§ **Task description**: Take the lines below beginning at the line that has "from math import sin, cos, pi, radians" and stopping after the line that has "a = (quarter", and print them exactly as they are, with no other lines.
━━━━━━━━━━━━━━━━━━━━━━━━━━━━━━
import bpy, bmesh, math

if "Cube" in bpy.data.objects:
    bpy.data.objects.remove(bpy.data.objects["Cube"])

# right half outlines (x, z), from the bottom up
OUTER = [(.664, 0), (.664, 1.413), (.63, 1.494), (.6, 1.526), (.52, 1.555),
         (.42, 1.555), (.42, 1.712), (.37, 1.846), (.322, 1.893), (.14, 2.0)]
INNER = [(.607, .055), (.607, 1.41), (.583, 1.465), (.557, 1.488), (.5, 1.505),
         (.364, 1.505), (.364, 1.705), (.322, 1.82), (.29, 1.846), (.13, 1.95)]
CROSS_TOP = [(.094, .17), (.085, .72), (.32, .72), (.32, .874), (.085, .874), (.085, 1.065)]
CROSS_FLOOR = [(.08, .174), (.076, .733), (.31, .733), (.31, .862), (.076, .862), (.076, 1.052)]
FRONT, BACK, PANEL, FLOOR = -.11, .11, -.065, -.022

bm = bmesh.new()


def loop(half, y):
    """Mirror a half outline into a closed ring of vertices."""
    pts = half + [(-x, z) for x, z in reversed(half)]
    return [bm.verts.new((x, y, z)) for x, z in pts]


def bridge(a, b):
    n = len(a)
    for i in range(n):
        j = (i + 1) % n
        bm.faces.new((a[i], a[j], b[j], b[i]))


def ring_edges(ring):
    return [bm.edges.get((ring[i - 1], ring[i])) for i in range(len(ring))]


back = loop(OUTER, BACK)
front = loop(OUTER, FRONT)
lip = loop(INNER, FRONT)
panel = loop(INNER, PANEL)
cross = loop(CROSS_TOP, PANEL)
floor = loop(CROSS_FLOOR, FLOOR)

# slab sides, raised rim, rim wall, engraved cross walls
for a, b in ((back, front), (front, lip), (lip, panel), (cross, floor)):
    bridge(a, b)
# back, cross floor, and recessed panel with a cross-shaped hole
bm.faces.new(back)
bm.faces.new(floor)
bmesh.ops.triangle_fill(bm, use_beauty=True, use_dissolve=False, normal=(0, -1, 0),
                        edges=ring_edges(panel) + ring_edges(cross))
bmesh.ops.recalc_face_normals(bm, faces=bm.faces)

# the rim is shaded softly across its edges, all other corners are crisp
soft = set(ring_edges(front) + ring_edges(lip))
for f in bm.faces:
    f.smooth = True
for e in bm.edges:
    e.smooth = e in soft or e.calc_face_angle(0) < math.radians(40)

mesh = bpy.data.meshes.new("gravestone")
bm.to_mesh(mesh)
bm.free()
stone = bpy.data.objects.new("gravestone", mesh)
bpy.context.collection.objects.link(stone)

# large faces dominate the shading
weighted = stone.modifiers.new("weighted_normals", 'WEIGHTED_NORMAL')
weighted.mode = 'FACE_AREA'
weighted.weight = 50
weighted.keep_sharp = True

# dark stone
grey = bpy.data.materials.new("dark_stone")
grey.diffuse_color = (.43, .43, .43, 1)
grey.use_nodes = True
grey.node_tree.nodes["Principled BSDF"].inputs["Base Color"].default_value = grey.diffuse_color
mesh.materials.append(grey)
━━━━━━━━━━━━━━━━━━━━━━━━━━━━━━
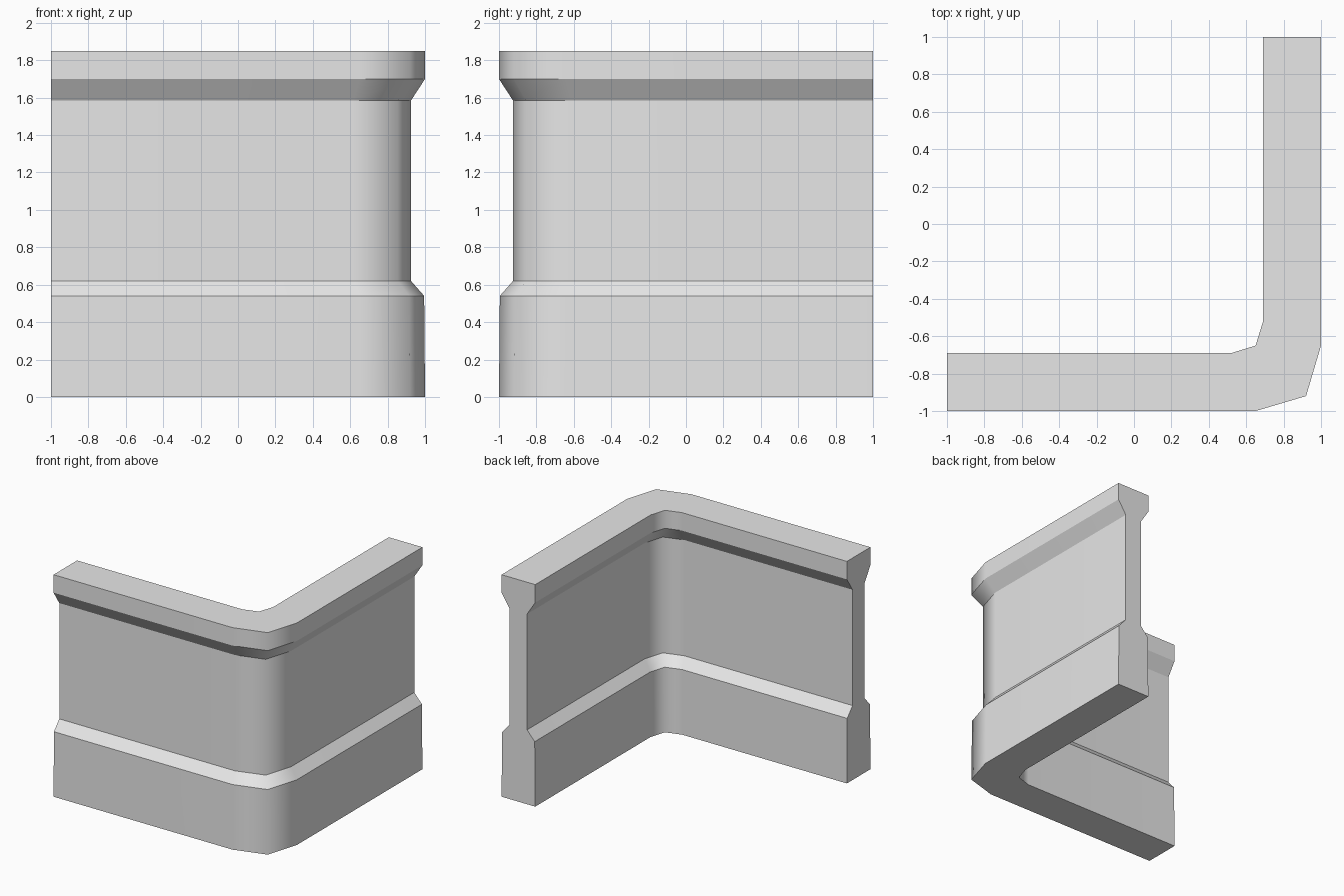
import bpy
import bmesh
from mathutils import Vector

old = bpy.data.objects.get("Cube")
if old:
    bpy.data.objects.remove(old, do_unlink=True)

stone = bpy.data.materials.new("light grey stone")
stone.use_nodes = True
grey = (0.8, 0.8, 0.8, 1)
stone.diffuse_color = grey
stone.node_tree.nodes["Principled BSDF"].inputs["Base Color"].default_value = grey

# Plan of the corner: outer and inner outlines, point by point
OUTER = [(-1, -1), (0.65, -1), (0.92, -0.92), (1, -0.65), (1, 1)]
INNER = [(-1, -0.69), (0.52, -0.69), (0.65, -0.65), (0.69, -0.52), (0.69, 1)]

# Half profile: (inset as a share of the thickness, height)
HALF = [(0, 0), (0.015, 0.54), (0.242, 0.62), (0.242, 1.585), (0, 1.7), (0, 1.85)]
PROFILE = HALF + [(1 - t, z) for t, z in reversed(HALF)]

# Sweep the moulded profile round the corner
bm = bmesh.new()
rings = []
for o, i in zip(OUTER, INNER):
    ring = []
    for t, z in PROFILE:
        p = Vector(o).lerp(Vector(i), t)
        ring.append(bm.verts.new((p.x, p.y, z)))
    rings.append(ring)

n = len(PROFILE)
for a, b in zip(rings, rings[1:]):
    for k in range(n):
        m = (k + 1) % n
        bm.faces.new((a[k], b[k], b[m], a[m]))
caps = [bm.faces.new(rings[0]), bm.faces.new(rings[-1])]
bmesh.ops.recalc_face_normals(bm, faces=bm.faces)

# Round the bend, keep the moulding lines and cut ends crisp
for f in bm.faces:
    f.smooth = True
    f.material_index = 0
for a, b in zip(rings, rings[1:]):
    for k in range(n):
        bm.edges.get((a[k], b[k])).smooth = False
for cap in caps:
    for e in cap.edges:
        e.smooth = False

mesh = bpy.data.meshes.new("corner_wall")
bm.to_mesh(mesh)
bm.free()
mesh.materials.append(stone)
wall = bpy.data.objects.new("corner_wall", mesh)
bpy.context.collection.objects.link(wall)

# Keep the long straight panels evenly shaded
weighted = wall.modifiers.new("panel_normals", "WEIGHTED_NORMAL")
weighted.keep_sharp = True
━━━━━━━━━━━━━━━━━━━━━━━━━━━━━━
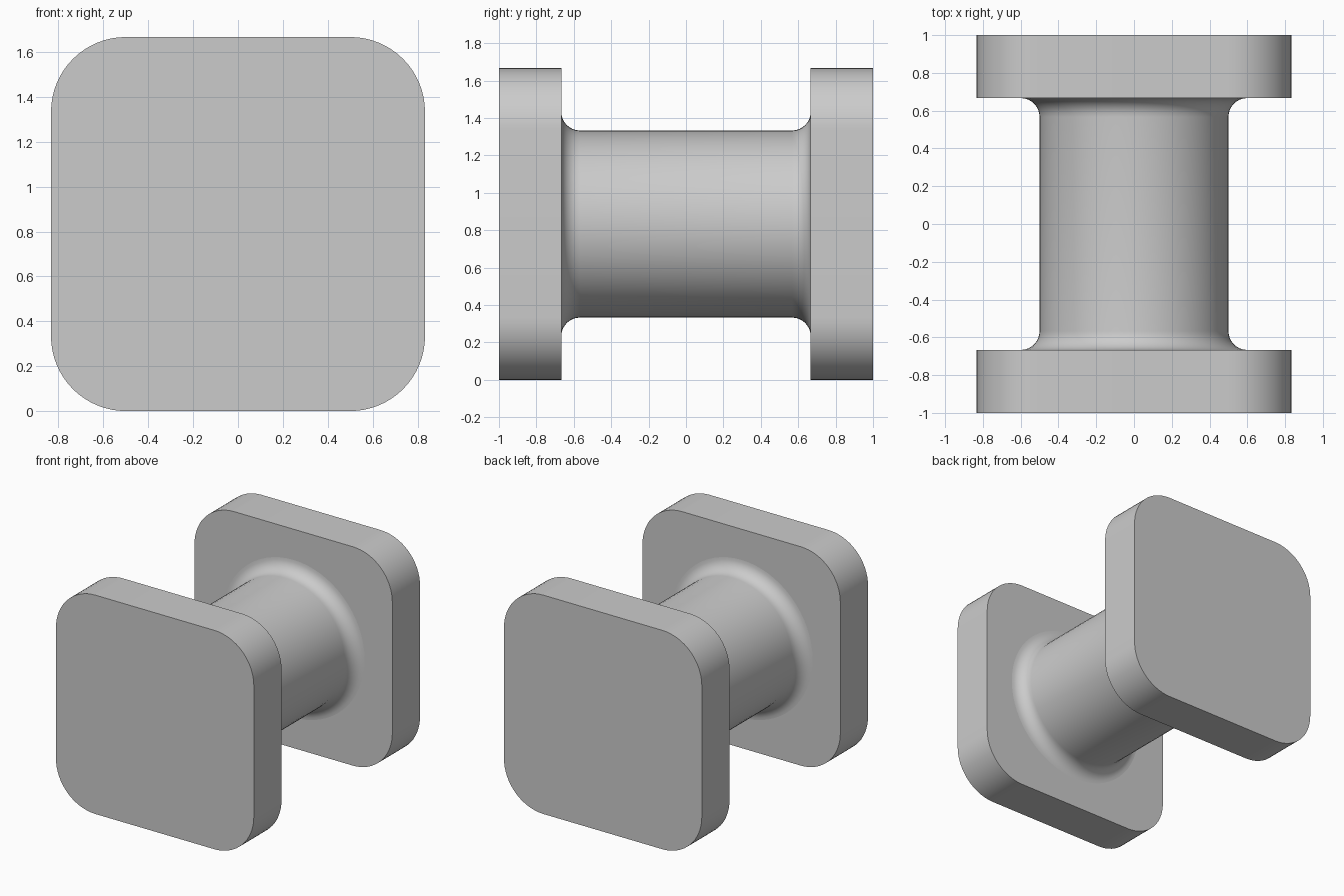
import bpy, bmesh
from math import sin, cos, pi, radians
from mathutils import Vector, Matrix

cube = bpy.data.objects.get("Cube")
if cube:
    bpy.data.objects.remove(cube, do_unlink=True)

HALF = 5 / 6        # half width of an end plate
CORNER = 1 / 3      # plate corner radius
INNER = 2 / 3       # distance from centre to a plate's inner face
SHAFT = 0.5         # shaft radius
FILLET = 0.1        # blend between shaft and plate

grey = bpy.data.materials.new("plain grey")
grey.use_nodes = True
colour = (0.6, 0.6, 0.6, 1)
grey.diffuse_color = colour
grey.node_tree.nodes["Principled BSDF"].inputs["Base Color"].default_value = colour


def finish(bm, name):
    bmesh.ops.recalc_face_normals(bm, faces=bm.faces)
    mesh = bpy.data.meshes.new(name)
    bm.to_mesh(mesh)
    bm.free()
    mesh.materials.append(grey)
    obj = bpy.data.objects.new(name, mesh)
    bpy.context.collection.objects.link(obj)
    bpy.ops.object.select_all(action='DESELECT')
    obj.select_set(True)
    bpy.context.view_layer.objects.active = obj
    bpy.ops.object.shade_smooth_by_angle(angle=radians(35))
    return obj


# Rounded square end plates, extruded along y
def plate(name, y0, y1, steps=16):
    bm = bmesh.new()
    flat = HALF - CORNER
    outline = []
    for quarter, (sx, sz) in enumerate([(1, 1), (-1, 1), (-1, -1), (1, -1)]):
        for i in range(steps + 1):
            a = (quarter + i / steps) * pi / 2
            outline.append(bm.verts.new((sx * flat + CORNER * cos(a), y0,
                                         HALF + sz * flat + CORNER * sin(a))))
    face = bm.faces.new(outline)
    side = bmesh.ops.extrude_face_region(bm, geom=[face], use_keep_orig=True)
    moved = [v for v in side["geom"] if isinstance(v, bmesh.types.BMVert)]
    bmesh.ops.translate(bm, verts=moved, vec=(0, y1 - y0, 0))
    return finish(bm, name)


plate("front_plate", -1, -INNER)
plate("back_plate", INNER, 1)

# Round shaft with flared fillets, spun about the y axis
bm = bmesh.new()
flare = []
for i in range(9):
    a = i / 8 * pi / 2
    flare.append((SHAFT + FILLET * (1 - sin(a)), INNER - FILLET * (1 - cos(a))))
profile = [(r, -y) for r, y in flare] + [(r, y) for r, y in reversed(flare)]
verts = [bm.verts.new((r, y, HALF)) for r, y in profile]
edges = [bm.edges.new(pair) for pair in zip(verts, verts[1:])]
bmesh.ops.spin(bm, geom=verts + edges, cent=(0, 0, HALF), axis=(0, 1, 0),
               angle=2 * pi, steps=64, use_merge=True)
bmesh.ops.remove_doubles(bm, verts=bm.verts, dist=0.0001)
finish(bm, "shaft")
━━━━━━━━━━━━━━━━━━━━━━━━━━━━━━
§ **Exercise solution**:
from math import sin, cos, pi, radians
from mathutils import Vector, Matrix

cube = bpy.data.objects.get("Cube")
if cube:
    bpy.data.objects.remove(cube, do_unlink=True)

HALF = 5 / 6        # half width of an end plate
CORNER = 1 / 3      # plate corner radius
INNER = 2 / 3       # distance from centre to a plate's inner face
SHAFT = 0.5         # shaft radius
FILLET = 0.1        # blend between shaft and plate

grey = bpy.data.materials.new("plain grey")
grey.use_nodes = True
colour = (0.6, 0.6, 0.6, 1)
grey.diffuse_color = colour
grey.node_tree.nodes["Principled BSDF"].inputs["Base Color"].default_value = colour


def finish(bm, name):
    bmesh.ops.recalc_face_normals(bm, faces=bm.faces)
    mesh = bpy.data.meshes.new(name)
    bm.to_mesh(mesh)
    bm.free()
    mesh.materials.append(grey)
    obj = bpy.data.objects.new(name, mesh)
    bpy.context.collection.objects.link(obj)
    bpy.ops.object.select_all(action='DESELECT')
    obj.select_set(True)
    bpy.context.view_layer.objects.active = obj
    bpy.ops.object.shade_smooth_by_angle(angle=radians(35))
    return obj


# Rounded square end plates, extruded along y
def plate(name, y0, y1, steps=16):
    bm = bmesh.new()
    flat = HALF - CORNER
    outline = []
    for quarter, (sx, sz) in enumerate([(1, 1), (-1, 1), (-1, -1), (1, -1)]):
        for i in range(steps + 1):
            a = (quarter + i / steps) * pi / 2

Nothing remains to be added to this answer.